Material to process Block Start

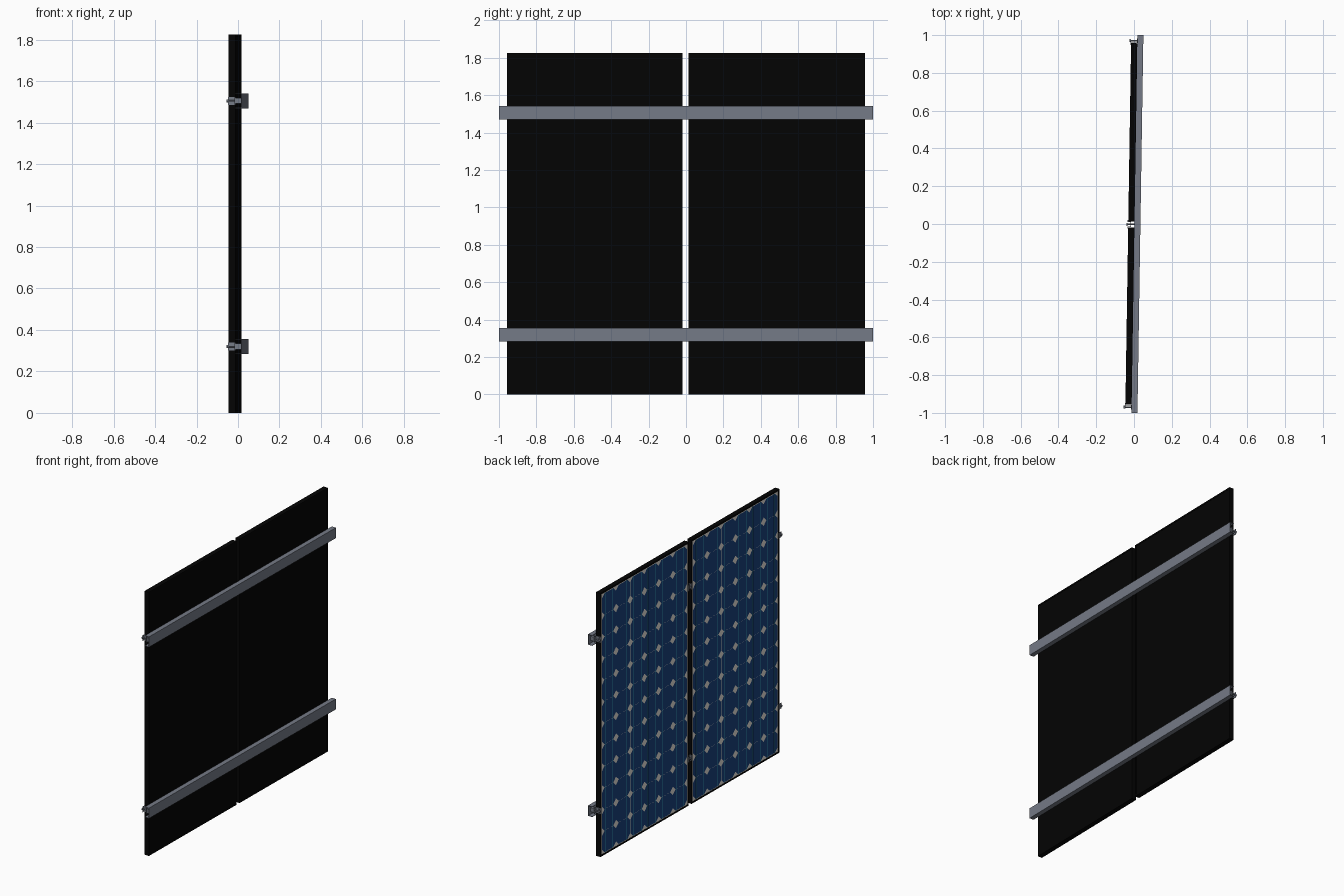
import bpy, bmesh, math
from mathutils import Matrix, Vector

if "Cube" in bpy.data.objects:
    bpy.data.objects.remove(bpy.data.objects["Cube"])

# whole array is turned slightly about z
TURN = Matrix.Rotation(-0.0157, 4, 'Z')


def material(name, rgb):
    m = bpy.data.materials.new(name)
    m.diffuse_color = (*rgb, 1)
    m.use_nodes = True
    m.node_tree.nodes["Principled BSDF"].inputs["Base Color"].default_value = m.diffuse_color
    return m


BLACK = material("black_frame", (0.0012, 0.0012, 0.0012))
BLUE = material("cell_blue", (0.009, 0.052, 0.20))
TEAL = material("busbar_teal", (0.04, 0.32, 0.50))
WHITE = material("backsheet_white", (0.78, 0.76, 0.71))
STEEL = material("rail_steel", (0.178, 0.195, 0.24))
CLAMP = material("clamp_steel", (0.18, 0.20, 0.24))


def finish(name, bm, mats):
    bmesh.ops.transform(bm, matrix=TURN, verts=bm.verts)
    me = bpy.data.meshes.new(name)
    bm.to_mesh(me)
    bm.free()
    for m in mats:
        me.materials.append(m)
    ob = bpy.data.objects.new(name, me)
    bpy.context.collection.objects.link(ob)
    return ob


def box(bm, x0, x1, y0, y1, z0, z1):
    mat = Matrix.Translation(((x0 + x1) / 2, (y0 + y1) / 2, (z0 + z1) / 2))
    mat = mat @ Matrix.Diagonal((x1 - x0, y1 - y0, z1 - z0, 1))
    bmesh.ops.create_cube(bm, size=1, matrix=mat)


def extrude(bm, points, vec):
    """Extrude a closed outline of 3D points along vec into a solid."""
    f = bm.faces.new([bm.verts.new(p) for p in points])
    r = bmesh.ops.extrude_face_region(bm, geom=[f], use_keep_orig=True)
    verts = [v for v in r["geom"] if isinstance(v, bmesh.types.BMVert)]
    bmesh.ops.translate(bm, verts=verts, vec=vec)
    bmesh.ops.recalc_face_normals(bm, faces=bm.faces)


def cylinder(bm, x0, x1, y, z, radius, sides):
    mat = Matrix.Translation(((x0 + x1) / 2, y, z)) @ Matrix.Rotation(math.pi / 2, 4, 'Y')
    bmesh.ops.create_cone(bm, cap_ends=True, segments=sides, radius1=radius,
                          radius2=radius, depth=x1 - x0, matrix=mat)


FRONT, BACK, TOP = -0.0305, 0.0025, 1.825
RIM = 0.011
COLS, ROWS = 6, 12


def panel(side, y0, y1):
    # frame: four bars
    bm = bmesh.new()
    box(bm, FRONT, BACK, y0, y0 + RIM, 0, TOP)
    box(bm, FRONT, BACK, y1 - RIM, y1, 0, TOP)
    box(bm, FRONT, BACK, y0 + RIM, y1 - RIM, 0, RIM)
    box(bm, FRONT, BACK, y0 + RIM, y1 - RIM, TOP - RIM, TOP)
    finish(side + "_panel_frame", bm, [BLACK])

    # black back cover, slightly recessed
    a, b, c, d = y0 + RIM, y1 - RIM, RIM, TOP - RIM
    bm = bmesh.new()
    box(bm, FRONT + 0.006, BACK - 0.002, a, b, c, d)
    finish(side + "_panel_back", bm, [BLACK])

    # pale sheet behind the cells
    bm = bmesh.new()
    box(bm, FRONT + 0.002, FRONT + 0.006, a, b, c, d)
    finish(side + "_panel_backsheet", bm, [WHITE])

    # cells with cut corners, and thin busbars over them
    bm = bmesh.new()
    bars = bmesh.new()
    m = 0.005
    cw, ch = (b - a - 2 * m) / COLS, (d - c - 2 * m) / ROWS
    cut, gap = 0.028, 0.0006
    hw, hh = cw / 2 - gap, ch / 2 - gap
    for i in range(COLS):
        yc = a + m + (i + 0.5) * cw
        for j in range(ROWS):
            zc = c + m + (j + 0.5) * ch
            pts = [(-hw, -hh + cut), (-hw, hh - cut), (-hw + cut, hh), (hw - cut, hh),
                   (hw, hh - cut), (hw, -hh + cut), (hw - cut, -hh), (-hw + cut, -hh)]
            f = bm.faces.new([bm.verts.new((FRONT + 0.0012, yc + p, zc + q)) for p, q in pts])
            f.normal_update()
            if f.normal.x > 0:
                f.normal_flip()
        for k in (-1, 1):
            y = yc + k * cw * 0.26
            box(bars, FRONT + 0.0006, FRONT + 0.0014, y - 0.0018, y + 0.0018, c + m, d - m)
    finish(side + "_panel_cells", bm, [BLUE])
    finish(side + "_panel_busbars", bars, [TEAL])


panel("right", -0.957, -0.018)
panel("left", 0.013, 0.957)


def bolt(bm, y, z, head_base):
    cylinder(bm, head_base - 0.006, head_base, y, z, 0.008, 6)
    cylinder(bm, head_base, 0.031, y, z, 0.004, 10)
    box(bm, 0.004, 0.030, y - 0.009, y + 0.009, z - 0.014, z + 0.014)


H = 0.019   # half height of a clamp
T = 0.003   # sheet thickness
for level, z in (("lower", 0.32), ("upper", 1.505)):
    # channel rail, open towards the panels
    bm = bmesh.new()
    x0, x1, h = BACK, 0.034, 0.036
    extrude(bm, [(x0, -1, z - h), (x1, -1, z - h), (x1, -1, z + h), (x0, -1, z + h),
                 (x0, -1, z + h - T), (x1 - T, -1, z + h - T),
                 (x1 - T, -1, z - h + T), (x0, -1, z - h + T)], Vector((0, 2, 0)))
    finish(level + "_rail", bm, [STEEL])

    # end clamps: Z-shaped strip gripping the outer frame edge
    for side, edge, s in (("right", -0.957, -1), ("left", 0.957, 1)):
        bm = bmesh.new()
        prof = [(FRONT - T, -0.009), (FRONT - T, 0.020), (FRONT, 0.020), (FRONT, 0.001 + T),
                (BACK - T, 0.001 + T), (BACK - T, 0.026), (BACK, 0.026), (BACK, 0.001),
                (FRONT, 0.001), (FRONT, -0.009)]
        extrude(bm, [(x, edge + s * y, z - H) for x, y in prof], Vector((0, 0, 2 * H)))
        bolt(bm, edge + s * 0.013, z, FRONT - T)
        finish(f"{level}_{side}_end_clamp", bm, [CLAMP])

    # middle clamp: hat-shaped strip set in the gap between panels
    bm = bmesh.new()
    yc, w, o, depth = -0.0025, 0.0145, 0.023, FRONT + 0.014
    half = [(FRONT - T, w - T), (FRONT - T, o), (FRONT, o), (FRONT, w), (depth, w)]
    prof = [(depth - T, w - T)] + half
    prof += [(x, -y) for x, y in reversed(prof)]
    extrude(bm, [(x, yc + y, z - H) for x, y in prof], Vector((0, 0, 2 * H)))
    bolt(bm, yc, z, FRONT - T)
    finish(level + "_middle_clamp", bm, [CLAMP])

Material to process Block End

§ What the exercise asks:
Repeat the listing above exactly from its first line to the line containing "mat = mat @", both included, and omit the pictures.

§ Solution to the exercise:
import bpy, bmesh, math
from mathutils import Matrix, Vector

if "Cube" in bpy.data.objects:
    bpy.data.objects.remove(bpy.data.objects["Cube"])

# whole array is turned slightly about z
TURN = Matrix.Rotation(-0.0157, 4, 'Z')


def material(name, rgb):
    m = bpy.data.materials.new(name)
    m.diffuse_color = (*rgb, 1)
    m.use_nodes = True
    m.node_tree.nodes["Principled BSDF"].inputs["Base Color"].default_value = m.diffuse_color
    return m


BLACK = material("black_frame", (0.0012, 0.0012, 0.0012))
BLUE = material("cell_blue", (0.009, 0.052, 0.20))
TEAL = material("busbar_teal", (0.04, 0.32, 0.50))
WHITE = material("backsheet_white", (0.78, 0.76, 0.71))
STEEL = material("rail_steel", (0.178, 0.195, 0.24))
CLAMP = material("clamp_steel", (0.18, 0.20, 0.24))


def finish(name, bm, mats):
    bmesh.ops.transform(bm, matrix=TURN, verts=bm.verts)
    me = bpy.data.meshes.new(name)
    bm.to_mesh(me)
    bm.free()
    for m in mats:
        me.materials.append(m)
    ob = bpy.data.objects.new(name, me)
    bpy.context.collection.objects.link(ob)
    return ob


def box(bm, x0, x1, y0, y1, z0, z1):
    mat = Matrix.Translation(((x0 + x1) / 2, (y0 + y1) / 2, (z0 + z1) / 2))
    mat = mat @ Matrix.Diagonal((x1 - x0, y1 - y0, z1 - z0, 1))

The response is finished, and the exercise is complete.